You can count on a Scot to tell it like it is and Jim McEwan, CIO of utility Scottish Power, didn't disappoint his Gartner Inc. conference audience.
The outsourcing conference last week was attended by up to 300 representatives of U.K. and European end-user organizations. A delegation of New Zealand software and services companies had a stand at a the conference under the banner Outsource2NewZealand.
It was the climax of a NZ$200,000-plus (US$125,000)) NZ Trade and Enterprise (NZTE) bid to help New Zealand companies grab a share of the billions U.K. and Europe will spend on offshore outsourcing this year.
McEwan told the audience he no more believes in big outsourcing deals than he does in solving life's troubles by "putting them in a big polythene bag and throwing it in a canal".
That doesn't mean, however, that he doesn't do any outsourcing, and he says putting work the way of a New Zealand company is not out of the realm of possibility. Remoteness from the U.K. is not the issue, so much as the total cost of managing the outsourcing relationship.
Scottish Power doesn't do application development so has experience of farming out programming on a project basis, including to Indian company Wipro. The utility's willingness to deal with companies even further afield can be demonstrated by its purchase of billing software from a Melbourne company, McEwan says.
If New Zealand companies are to break into the U.K. and European outsourcing market, they need to be easy to do business with. Gartner's Ian Marriott says that is going to require staff on the ground in the U.K.. While some of the companies backing Outsource2NewZealand have U.K. offices, they have another, less formal, potential sales force in the form of the large community of expats working in the U.K. IT industry, estimated by ITANZ to number as many as 4,000.
Last week's first foray into the market included lunches organized by the Kiwi Expat Association (KEA). London-based IT consultant Richard Keyze, who planned to attend one of the sessions, has managed outsourcing contracts with Indian companies on behalf of Merrill Lynch and British Telecom.

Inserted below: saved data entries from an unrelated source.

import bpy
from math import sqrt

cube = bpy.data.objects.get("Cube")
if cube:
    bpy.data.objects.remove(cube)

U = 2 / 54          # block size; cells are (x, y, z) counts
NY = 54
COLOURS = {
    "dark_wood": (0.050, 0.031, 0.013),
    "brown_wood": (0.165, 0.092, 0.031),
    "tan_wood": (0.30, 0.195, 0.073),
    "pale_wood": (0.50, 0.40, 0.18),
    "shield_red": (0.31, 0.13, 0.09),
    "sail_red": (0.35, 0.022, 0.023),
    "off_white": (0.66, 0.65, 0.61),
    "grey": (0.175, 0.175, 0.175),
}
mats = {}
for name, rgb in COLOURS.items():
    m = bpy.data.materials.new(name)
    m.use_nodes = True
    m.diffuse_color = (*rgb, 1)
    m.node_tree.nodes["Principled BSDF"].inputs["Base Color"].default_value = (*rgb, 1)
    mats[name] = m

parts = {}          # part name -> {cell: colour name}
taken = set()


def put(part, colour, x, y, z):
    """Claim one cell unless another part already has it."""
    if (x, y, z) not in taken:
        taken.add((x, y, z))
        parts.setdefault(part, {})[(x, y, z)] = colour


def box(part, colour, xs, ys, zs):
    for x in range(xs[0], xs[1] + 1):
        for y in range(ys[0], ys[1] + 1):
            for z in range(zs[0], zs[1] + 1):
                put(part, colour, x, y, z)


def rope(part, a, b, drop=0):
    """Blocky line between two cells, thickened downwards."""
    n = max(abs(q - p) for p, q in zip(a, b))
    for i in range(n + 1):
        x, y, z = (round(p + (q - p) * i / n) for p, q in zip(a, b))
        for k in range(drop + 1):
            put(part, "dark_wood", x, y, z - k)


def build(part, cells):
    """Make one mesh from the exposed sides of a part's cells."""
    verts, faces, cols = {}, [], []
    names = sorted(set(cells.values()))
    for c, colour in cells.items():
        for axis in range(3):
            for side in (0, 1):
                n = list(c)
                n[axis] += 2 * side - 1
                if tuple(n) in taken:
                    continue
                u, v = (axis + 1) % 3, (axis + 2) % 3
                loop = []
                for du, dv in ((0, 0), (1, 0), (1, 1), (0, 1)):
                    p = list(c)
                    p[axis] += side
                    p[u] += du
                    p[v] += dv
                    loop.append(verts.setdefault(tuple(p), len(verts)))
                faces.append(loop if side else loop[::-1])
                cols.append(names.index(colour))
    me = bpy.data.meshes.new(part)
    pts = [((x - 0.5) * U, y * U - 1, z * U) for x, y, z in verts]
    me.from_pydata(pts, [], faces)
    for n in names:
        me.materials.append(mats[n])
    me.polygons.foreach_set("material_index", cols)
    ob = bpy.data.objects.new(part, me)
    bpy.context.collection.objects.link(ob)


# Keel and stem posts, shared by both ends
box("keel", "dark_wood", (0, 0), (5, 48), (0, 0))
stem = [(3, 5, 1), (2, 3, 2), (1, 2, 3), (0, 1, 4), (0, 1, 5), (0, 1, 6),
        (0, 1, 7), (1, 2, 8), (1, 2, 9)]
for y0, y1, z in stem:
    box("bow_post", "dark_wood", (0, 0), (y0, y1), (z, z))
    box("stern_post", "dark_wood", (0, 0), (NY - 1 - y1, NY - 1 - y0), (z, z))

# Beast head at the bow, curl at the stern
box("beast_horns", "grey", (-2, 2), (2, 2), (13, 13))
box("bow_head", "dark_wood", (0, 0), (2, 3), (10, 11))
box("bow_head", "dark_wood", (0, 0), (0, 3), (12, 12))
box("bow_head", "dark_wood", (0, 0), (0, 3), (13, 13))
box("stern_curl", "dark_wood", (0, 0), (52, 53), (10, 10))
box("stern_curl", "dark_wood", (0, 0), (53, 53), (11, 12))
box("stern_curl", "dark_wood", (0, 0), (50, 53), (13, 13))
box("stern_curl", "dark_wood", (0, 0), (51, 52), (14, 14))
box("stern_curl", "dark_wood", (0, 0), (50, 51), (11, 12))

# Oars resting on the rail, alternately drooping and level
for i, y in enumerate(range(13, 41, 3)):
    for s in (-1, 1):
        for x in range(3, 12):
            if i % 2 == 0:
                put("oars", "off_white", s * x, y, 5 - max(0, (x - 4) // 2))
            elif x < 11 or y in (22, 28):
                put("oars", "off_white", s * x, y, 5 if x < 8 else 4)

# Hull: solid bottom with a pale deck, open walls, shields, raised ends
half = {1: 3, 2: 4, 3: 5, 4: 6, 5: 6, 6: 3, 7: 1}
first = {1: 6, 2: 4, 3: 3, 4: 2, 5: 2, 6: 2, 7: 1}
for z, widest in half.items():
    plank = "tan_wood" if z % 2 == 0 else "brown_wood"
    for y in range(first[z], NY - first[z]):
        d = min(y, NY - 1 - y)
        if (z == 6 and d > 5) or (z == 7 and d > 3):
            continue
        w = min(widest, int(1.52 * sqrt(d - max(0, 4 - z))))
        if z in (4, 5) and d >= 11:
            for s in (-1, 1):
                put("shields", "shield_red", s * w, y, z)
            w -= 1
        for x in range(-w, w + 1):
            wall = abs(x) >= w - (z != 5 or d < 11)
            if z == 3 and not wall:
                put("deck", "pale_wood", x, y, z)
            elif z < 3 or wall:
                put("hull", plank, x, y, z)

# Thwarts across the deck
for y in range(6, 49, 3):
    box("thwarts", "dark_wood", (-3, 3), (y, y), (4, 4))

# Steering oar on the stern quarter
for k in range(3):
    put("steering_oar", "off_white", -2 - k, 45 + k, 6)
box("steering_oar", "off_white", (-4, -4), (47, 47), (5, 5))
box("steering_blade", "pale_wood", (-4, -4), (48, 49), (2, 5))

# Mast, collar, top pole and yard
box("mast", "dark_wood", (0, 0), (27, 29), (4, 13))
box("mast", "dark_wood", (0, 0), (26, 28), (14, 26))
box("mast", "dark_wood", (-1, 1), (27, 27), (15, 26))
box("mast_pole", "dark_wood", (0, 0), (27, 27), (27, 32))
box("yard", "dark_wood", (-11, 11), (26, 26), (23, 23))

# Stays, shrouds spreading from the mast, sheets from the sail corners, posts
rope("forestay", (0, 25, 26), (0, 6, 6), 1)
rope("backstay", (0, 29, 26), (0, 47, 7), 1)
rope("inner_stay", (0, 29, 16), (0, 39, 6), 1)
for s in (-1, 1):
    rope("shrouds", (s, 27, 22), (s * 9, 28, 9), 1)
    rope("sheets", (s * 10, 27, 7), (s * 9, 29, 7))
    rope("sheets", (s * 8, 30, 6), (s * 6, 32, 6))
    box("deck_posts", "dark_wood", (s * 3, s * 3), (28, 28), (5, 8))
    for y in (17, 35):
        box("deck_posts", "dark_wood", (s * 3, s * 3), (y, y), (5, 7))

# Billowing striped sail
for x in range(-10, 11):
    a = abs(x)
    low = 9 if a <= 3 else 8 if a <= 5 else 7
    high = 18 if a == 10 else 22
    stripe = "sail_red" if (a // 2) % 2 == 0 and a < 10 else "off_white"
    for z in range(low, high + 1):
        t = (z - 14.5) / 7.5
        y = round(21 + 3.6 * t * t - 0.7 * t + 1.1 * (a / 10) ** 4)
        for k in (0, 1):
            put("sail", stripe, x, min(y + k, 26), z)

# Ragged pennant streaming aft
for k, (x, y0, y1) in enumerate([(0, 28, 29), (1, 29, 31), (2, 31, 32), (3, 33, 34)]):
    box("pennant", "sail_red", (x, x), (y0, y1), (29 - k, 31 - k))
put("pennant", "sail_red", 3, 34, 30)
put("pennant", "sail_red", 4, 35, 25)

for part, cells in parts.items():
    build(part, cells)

He says New Zealand, which he left 18 years ago, will have to go after niche markets.
"New Zealand has a very good reputation in the U.K. on an individual basis, which it will need to develop on a corporate basis. Building long-term relationships with clients will be a key thing." Alistair Hughes, of Richmond-based software company Lost Wax, also intended hearing the Outsource2NewZealand pitch, and could see himself willingly passing the message on to contacts in the industry.
"I come from New Zealand so I'm well aware of its capabilities," says Hughes, adding that Kiwis have made up as many as 10 percent of Lost Wax's employees in the past.
Indian companies, too, have deep links with the U.K.. One of the best known is Tata Consultancy Services (TCS), which has had an office in the U.K. since the 1970s. TCS debunks the notion of Indian companies trading on the cheapness of their labor. Keith Sharp, who was manning the TCS stand at the Gartner conference, says the company has development centers in Europe, the U.S., China and Australia and sells its services on the basis of being flexible and global.
The company is part of a consortium, led by Fujitsu, to be awarded work as part of the U.K. government's makeover of the National Health Service's IT systems, which will see it pocket more than $US100 million.
"Offshore outsourcing is no longer a cost-cutting game per se," Sharp says.
He was surprised to see a New Zealand presence at the conference. The absence of a similar national representation by India indicates the maturity of its market, he says.